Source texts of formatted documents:
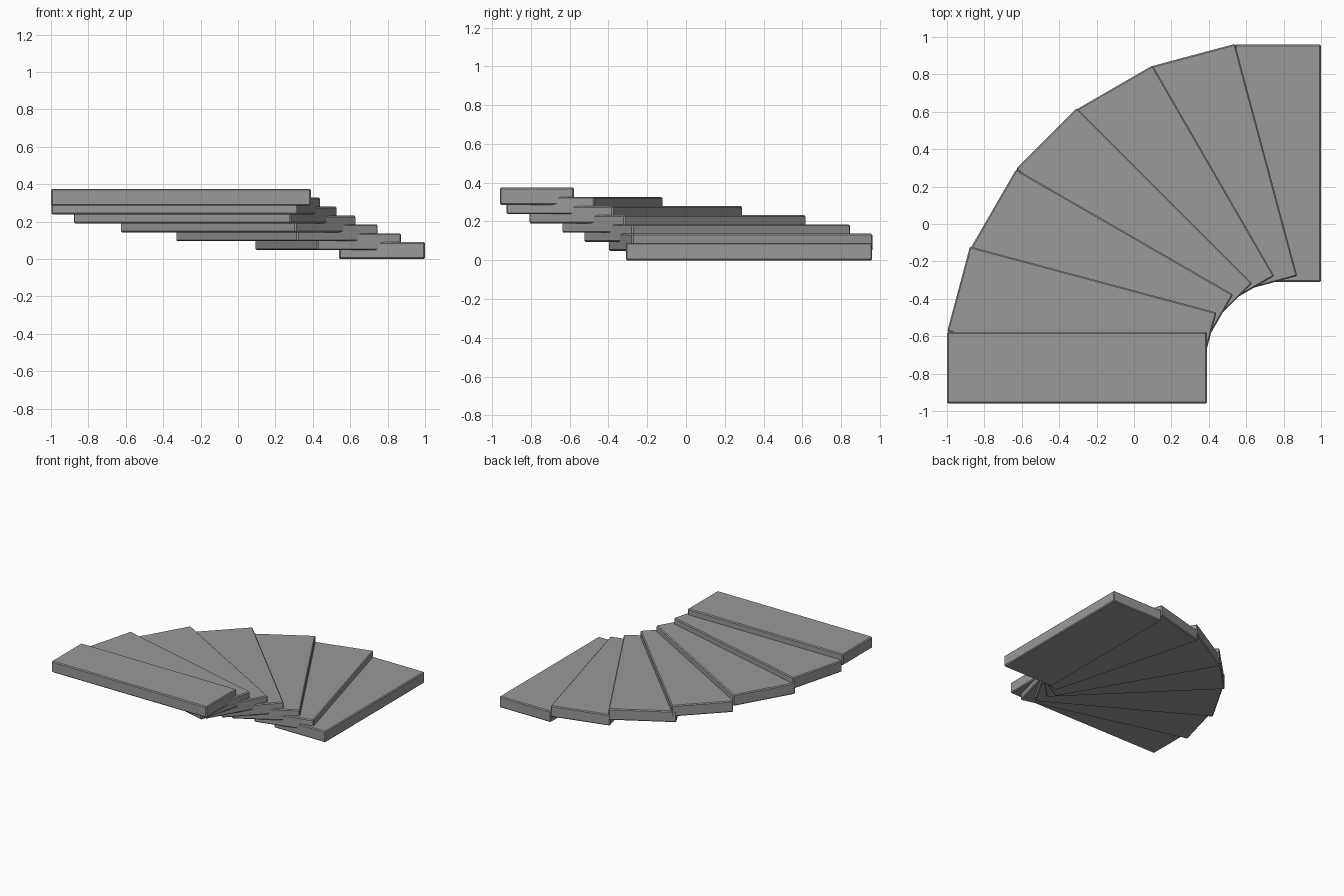
import bpy
import math
from mathutils import Vector

cube = bpy.data.objects.get("Cube")
if cube:
    bpy.data.objects.remove(cube, do_unlink=True)

# One plain grey for the whole stair
grey = bpy.data.materials.new("stone_grey")
grey.use_nodes = True
grey.diffuse_color = (0.32, 0.32, 0.32, 1)
grey.node_tree.nodes["Principled BSDF"].inputs["Base Color"].default_value = (0.32, 0.32, 0.32, 1)

THICK, RISE, TURN = 0.09, 0.0475, math.radians(15)

# Outer nosing corner (x, y), length and depth of each winder tread, lowest first
TREADS = [
    (1.00, 0.96, 1.27, 0.46),
    (0.54, 0.963, 1.285, 0.465),
    (0.10, 0.848, 1.30, 0.50),
    (-0.305, 0.62, 1.325, 0.46),
    (-0.63, 0.293, 1.34, 0.50),
    (-0.877, -0.12, 1.365, 0.47),
    (-1.00, -0.578, 1.39, 0.382),
]


def add_tread(index, x, y, length, depth):
    """Slab turned about its outer nosing corner and raised by its step."""
    angle = TURN * index
    inward = Vector((math.sin(angle), -math.cos(angle), 0))
    back = Vector((-math.cos(angle), -math.sin(angle), 0))
    centre = Vector((x, y, RISE * index + THICK / 2)) + inward * length / 2 + back * depth / 2
    bpy.ops.mesh.primitive_cube_add(size=1, location=centre, rotation=(0, 0, angle))
    tread = bpy.context.object
    tread.name = f"tread_{index + 1}"
    tread.scale = (depth, length, THICK)
    bpy.ops.object.transform_apply(location=False, rotation=False, scale=True)
    tread.data.materials.append(grey)
    # Small chamfer on all edges
    bevel = tread.modifiers.new("chamfer", "BEVEL")
    bevel.width = 0.007
    bevel.segments = 1


for i, tread_spec in enumerate(TREADS):
    add_tread(i, *tread_spec)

= Problem details =
If a line of the data above contains "grey", copy it out.

= Written answer =
# One plain grey for the whole stair
grey = bpy.data.materials.new("stone_grey")
grey.use_nodes = True
grey.diffuse_color = (0.32, 0.32, 0.32, 1)
grey.node_tree.nodes["Principled BSDF"].inputs["Base Color"].default_value = (0.32, 0.32, 0.32, 1)
    tread.data.materials.append(grey)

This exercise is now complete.